The beautiful Wellesley Basin lies at the base of Wellesley Peak. Knerr Creek drains from Wellesley Peak into the Dosewallips River to the north. This meadow expanse of boulders, snowfields, small streams and wildflowers, is a perfect home for Elk and Marmots. Kestrels and Hawks can be seen soaring upon the heights around the basin and over into Thousand Acre Meadow. From the basin Wellesley appears ruggedly jagged. Steep slopes of shale and talus fall away from the summit of Wellesley into this beautiful untouched piece of Olympic Wilderness. A stunning outcrop of Wellesley's northern ridge overlooks the basin on the north end of the basin. Snow lingers in the basin during the hotter months of August and September, feeding Knerr Creek on it's journy to the Dosewallips.
Getting to Wellesley Peak
The approach to Wellesley Peak is a long one. Backpacking up the entire length of the main Dosewallips River trail to near Hayden Pass is the easiest route. The road is still, and probably will always still be, washed out, so it adds five miles onto the main fork of the Dosewallips River Trail. It's about 20 miles from the trailhead to the turn off into cross country bushwacking near Hayden Pass from the trailhead.
From the open meadows beneath Hayden Pass head east into Thousand Acre Meadow. Sentinel Peak rises to the west here, and a 6,000 foot plus spur rises off of its eastern face. Head to the south of this peak and into the tree-lined expanse of Thousand Acre Meadow. Rolling ridgelines carpeted with moss, wildflowers, blueberry bushes and small copses of Sub-Alpine Fir dot the landscape to the east. Several small creeks cross the meadow from south to north. Beyond these streams are small lakes and tarns, hidden in the bowls of the gradually sloping smooth ridges. Head up past the meadow.

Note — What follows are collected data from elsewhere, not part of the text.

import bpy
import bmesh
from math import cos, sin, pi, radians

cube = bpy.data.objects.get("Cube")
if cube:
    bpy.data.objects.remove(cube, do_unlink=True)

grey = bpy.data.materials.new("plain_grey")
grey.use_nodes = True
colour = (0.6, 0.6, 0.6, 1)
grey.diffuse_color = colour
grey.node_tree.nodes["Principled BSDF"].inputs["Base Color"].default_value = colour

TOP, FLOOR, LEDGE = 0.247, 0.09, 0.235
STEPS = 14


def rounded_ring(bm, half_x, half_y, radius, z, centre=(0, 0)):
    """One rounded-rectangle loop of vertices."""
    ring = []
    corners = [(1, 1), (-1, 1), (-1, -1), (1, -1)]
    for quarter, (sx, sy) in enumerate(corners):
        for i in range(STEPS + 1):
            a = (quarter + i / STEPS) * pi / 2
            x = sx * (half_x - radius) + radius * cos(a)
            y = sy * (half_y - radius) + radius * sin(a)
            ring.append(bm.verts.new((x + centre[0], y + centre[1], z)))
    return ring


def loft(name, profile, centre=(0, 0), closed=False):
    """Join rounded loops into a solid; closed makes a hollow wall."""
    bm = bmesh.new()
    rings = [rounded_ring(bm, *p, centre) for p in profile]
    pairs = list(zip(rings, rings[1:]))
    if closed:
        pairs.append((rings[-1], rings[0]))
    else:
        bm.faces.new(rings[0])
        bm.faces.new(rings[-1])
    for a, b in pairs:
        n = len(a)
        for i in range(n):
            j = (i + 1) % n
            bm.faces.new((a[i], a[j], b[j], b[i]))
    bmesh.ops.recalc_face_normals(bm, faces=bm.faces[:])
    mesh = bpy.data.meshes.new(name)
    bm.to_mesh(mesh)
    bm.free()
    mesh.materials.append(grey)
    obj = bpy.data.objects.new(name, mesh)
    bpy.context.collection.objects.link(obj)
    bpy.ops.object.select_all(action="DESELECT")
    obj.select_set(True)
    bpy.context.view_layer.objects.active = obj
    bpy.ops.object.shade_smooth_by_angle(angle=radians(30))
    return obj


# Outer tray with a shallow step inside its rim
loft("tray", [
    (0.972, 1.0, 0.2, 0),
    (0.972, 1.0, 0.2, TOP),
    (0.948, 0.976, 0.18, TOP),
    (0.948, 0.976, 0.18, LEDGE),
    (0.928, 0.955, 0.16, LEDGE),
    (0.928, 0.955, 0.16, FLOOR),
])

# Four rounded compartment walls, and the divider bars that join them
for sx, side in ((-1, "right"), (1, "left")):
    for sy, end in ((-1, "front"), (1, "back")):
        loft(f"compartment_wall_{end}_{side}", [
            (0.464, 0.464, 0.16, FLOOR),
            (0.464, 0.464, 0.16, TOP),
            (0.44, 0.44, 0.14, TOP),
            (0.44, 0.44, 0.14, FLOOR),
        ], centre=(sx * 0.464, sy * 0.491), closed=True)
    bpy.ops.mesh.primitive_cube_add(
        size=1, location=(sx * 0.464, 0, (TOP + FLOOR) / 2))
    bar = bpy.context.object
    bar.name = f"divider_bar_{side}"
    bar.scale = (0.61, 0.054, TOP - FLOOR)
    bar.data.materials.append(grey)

After reaching Thousand Acre Meadow a short scramble up the 6,490 foot peak (West Wellesley Peak) on the southeast corner of the meadow can be made. From there, a jagged and exposed ridge leads about a quarter mile to the summit of Wellesley Peak. Scramble up a rotten chute, between two summit blocks, to the true summit hidden behind this point. This is almost class 3 climbing by this point, because the ascent is almost vertical the last 30-40 feet to the summit. The rock is terribly loose, so exercise care and caution on the final summit pitch.
Beauty of the Peak
Camping Around Wellesley Peak
Camping can be done at either Dose Meadows (about 4-5 miles from Wellesley Peak) or at Bear Camp (about 6-7 miles from Wellesley Peak). Thousand Acre Meadow is also an option, but tread softly on the soft marshy meadows. Bears abound. For a unique view of Wellesley Peak's southeast face check out this photo by Long Nguyen
The Dosewallips River trail requires a $5.00 dollar fee for each person to enter the park and $2.00 per night per person to spend the night. Make sure and fill out the appropriate paper work not far from the trailhead before entering the National Park. Be sure to check in with the ranger at the ranger station (if he's there) if you have any further questions regarding this permit.
The Constance fire has left numerous trail obstructions and destroyed trail so proceed with caution